Despite the formality of the Swedish Club in Seattle’s West Lake Union, a place where one was welcomed with a spacious foyer and a glistening chandelier, there was nothing but buzzing excitement when it held its Eurovision Watch Party on May 13. The first time event taking in place in eight years, due to conflicts over where to host it, ended up playing out as if they’ve never left.
With a full house on the third floor, along with occasional trips to the bar, people of all ages came over to watch the Eurovision grand final. One person arrived with a “Bejba” shirt, not meaning to vote for Poland but willing to lean into the meme in “Solo”. Another wore a blonde wig and tight pants to represent Conchita and Maneskin, all at once. One woman brought a Lithuanian flag to support Monika Linkyte, another had a Swedish flag to support Loreen.
“Seattle, in a lot of ways, was quite a Scandinavian center–especially Ballard, that was extremely Norwegian, and Swedish, and Icelandic,” Haffi Haff, who was born in the Magnolia district of Seattle to Icelandic parents, said. “And also because Sweden has historically pumped out a lot of really fantastic music–they have won many times.” It reflected in the Nordic cuisine served that afternoon, as well as the desserts, but everyone was all together from across the world. One Swedish woman who lived in Seattle brought her friend from Peru, who was watching her first contest.
A Eurovision fan himself, as well as a singer-songwriter, Haffi Haff also displayed his talents during the interval act of the show. He covered his songs from his Songvakeppnin appearances, as well as Euphoria, 1944, and Waterloo. Always determined to tell his stories through his songwriting, bringing his five friends to his performance in the national final, Haffi Haff demonstrated the same towards everybody.
The atmosphere of the room was hovered up and down depending on the mood, but it never was boring. Loreen’s Tattoo got a high reception across the crowd, only matched by that for Kaarija’s Cha Cha Cha. And it reflected in the end of the voting, with everybody on their toes to see who would win!
“It’s amazing–what a fun and entertaining four hours–at least in the Grand Final. You’ve got points and you’ve got upsets–sometimes it’s going in one direction and sometimes it’s going in another direction–it doesn’t involve any violence, it doesn’t involve any political…It’s just music!” Haffi Haff commented on why people should get engaged with the contest–while the United States had some of the highest voting figures with the Rest of the World Vote, it still has a long way to go in terms of recognition.

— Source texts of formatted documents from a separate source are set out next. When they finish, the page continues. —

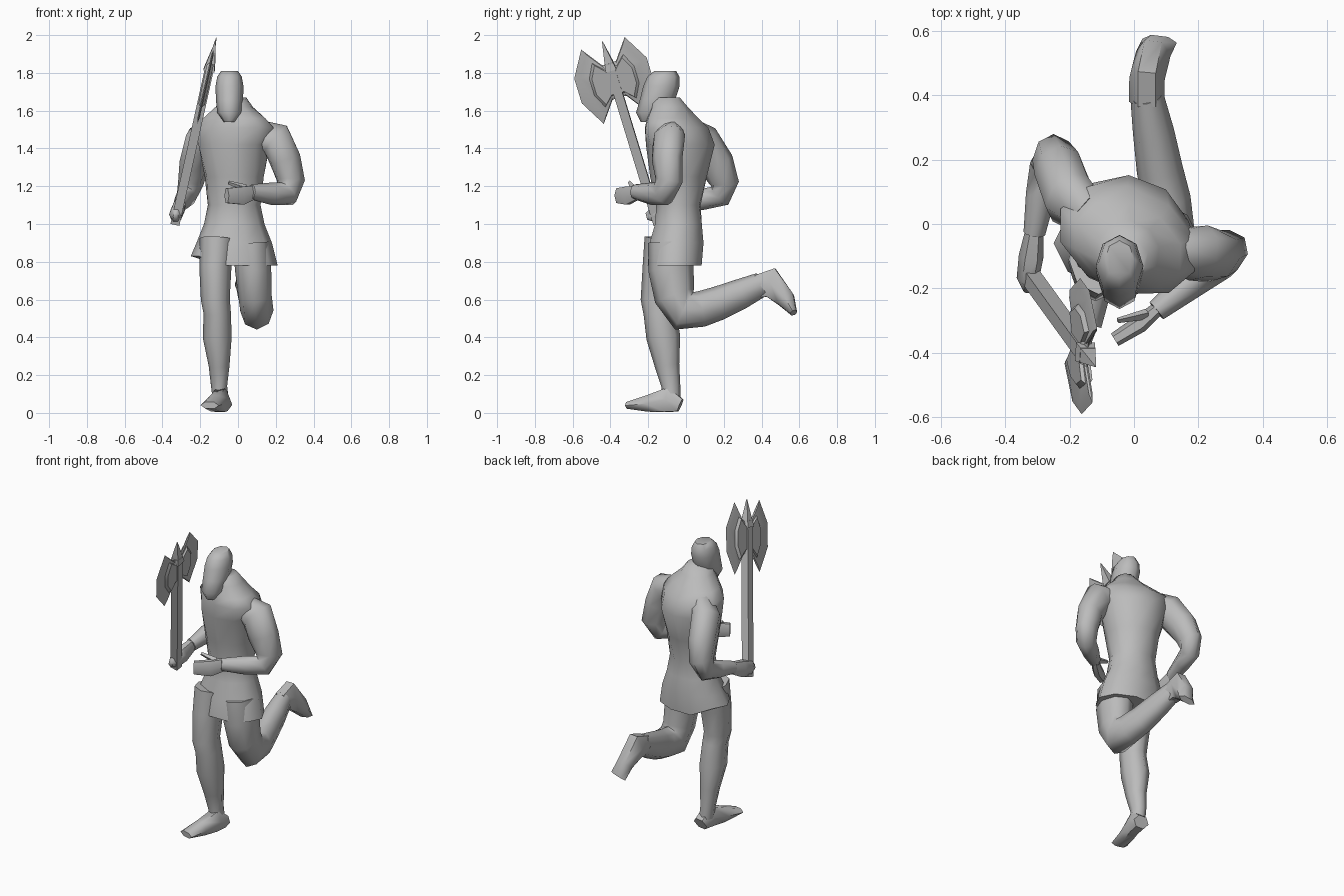
import bpy, bmesh, math
from mathutils import Vector, Matrix

if "Cube" in bpy.data.objects:
    bpy.data.objects.remove(bpy.data.objects["Cube"])

grey = bpy.data.materials.new("plain_grey")
grey.use_nodes = True
grey.diffuse_color = (.5, .5, .5, 1)
grey.node_tree.nodes["Principled BSDF"].inputs["Base Color"].default_value = grey.diffuse_color

SIDEWAYS = Vector((1, 0, 0))
BACKWARD = Vector((0, 1, 0))


def loft(name, rings, angle=60):
    """Skin a list of equally long point rings and close both ends."""
    bm = bmesh.new()
    loops = [[bm.verts.new(point) for point in ring] for ring in rings]
    for low, high in zip(loops, loops[1:]):
        for i in range(len(low)):
            bm.faces.new((low[i - 1], low[i], high[i], high[i - 1]))
    bm.faces.new(loops[0])
    bm.faces.new(loops[-1])
    bmesh.ops.recalc_face_normals(bm, faces=bm.faces[:])
    mesh = bpy.data.meshes.new(name)
    bm.to_mesh(mesh)
    bm.free()
    mesh.materials.append(grey)
    part = bpy.data.objects.new(name, mesh)
    bpy.context.collection.objects.link(part)
    bpy.ops.object.select_all(action="DESELECT")
    part.select_set(True)
    bpy.context.view_layer.objects.active = part
    bpy.ops.object.shade_smooth_by_angle(angle=math.radians(angle))
    return part


def oval(centre, side, other, half_side, half_other, count):
    turns = [math.tau * i / count for i in range(count)]
    return [centre + side * half_side * math.cos(turn) + other * half_other * math.sin(turn)
            for turn in turns]


def limb(name, path, side=SIDEWAYS, squash=.85, width=None, count=8):
    """Tube through (x, y, z, radius), squashed or of fixed width along side."""
    points = [Vector(station[:3]) for station in path]
    rings = []
    for i, station in enumerate(path):
        before = points[max(i - 1, 0)]
        after = points[min(i + 1, len(points) - 1)]
        # Bisect the neighbouring directions so bends keep their thickness
        tangent = ((points[i] - before).normalized() + (after - points[i]).normalized()).normalized()
        axis = (side - tangent * side.dot(tangent)).normalized()
        radius = station[3]
        rings.append(oval(points[i], axis, tangent.cross(axis),
                          width or radius * squash, radius, count))
    return loft(name, rings)


# Torso with flared tunic: (z, y, half width, half depth), twisting towards the chest
rings = []
for z, y, half_width, half_depth in [
        (.78, -.06, .23, .15), (.9, -.05, .2, .15), (1, -.04, .16, .13), (1.1, -.04, .14, .12),
        (1.25, -.04, .16, .15), (1.42, -.03, .2, .18), (1.51, -.05, .23, .16),
        (1.56, -.07, .18, .13), (1.62, -.09, .1, .1), (1.67, -.11, .06, .08)]:
    twist = math.radians(-25) * min(max(z - 1, 0) * 2, 1)
    turn = Matrix.Rotation(twist, 3, "Z")
    rings.append(oval(Vector((-.02, y, z)), turn @ SIDEWAYS, turn @ BACKWARD,
                      half_width, half_depth, 10))
tunic = loft("tunic_torso", rings)
# Raise the hem over the leading thigh
for vertex in tunic.data.vertices:
    if vertex.co.z < .8 and vertex.co.x < -.1:
        vertex.co.z += .05

# Head with jutting beard: (z, y, half width)
loft("head", [oval(Vector((-.045, y, z)), SIDEWAYS, BACKWARD, half, half * 1.3, 8)
              for z, y, half in [(1.54, -.2, .03), (1.59, -.18, .065), (1.66, -.15, .072),
                                 (1.73, -.13, .074), (1.78, -.12, .065), (1.81, -.11, .045)]])

# Left arm, bent across the belly
across_bend = Vector((.6, -.8, 0))
limb("left_arm", [
    (.12, -.08, 1.47, .08), (.2, -.09, 1.45, .1), (.25, -.1, 1.34, .09),
    (.28, -.09, 1.23, .08), (.26, -.12, 1.16, .07), (.18, -.18, 1.16, .06),
    (.07, -.27, 1.17, .04)], across_bend)
limb("left_hand", [
    (.09, -.25, 1.17, .04), (.02, -.31, 1.15, .055), (-.06, -.36, 1.15, .045)],
    across_bend, squash=.5, count=6)
limb("left_thumb", [(.04, -.28, 1.19, .02), (-.05, -.3, 1.22, .01)], across_bend, count=4)

# Right arm, elbow drawn back
limb("right_arm", [
    (-.14, .03, 1.48, .08), (-.2, .08, 1.44, .1), (-.23, .16, 1.32, .095),
    (-.25, .2, 1.22, .08), (-.27, .18, 1.15, .065), (-.29, .09, 1.13, .055),
    (-.31, -.03, 1.1, .04)])
limb("right_hand", [
    (-.31, -.02, 1.1, .04), (-.32, -.1, 1.07, .055), (-.33, -.17, 1.05, .05),
    (-.33, -.21, 1.04, .02)], squash=.7, count=6)

# Right leg, planted
limb("right_leg", [
    (-.11, -.11, .92, .11), (-.12, -.13, .77, .1), (-.12, -.15, .6, .09),
    (-.11, -.14, .53, .085), (-.11, -.12, .4, .09), (-.1, -.1, .25, .065),
    (-.1, -.08, .14, .05), (-.09, -.08, .06, .05)])
limb("right_foot", [
    (-.08, -.03, .04, .04), (-.09, -.1, .07, .075), (-.12, -.2, .05, .05),
    (-.15, -.31, .04, .02)], width=.05, count=6)

# Left leg, kicked back
limb("left_leg", [
    (.07, -.08, .9, .12), (.08, -.08, .76, .12), (.09, -.06, .62, .11),
    (.1, -.01, .54, .11), (.1, .08, .55, .095), (.08, .17, .58, .09),
    (.06, .29, .63, .08), (.04, .4, .68, .065)], squash=.8)
limb("left_foot", [
    (.04, .38, .67, .07), (.04, .45, .69, .09), (.06, .53, .6, .055),
    (.08, .57, .53, .02)], width=.055, count=6)

# Axe frame: shaft direction, blade direction, and their normal
shaft = Vector((.21, -.29, .95)).normalized()
across = (BACKWARD - shaft * shaft.y).normalized()
normal = across.cross(shaft)
hub = Vector((-.165, -.38, 1.76))


def on_axe(sideways, along, outward):
    return hub + across * sideways + shaft * along + normal * outward


def shaft_ring(along, half):
    corners = ((1, 1), (-1, 1), (-1, -1), (1, -1))
    return [on_axe(half * i, along, half * j) for i, j in corners]


loft("axe_shaft", [shaft_ring(-.81, .024), shaft_ring(.1, .024)], angle=30)
loft("axe_spike", [shaft_ring(.06, .03), shaft_ring(.22, .002)], angle=30)

# Twin blades: thin edge plate with a thicker tapered core
edge = [(0, .09), (.04, .1), (.12, .21), (.2, .07)]
core = [(0, .08), (.04, .08), (.09, .13), (.13, .05)]
for name, flip in (("rear_blade", 1), ("front_blade", -1)):
    for layer, upper, thick in (("edge", edge, .006), ("core", core, .018)):
        outline = upper + [(out, -along) for out, along in reversed(upper)]
        loft(f"{name}_{layer}",
             [[on_axe(out * flip * scale, along * scale, lift) for out, along in outline]
              for lift, scale in ((-thick, .85), (0, 1), (thick, .85))], angle=30)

While Eurovision ended predictably, with Loreen winning and garnering the seventh trophy for Sweden, it definitely ended with music! With the audience dancing to ABBA songs, and Haffi performing for those who were left, the Swedish Club can be sure to host another viewing party next year.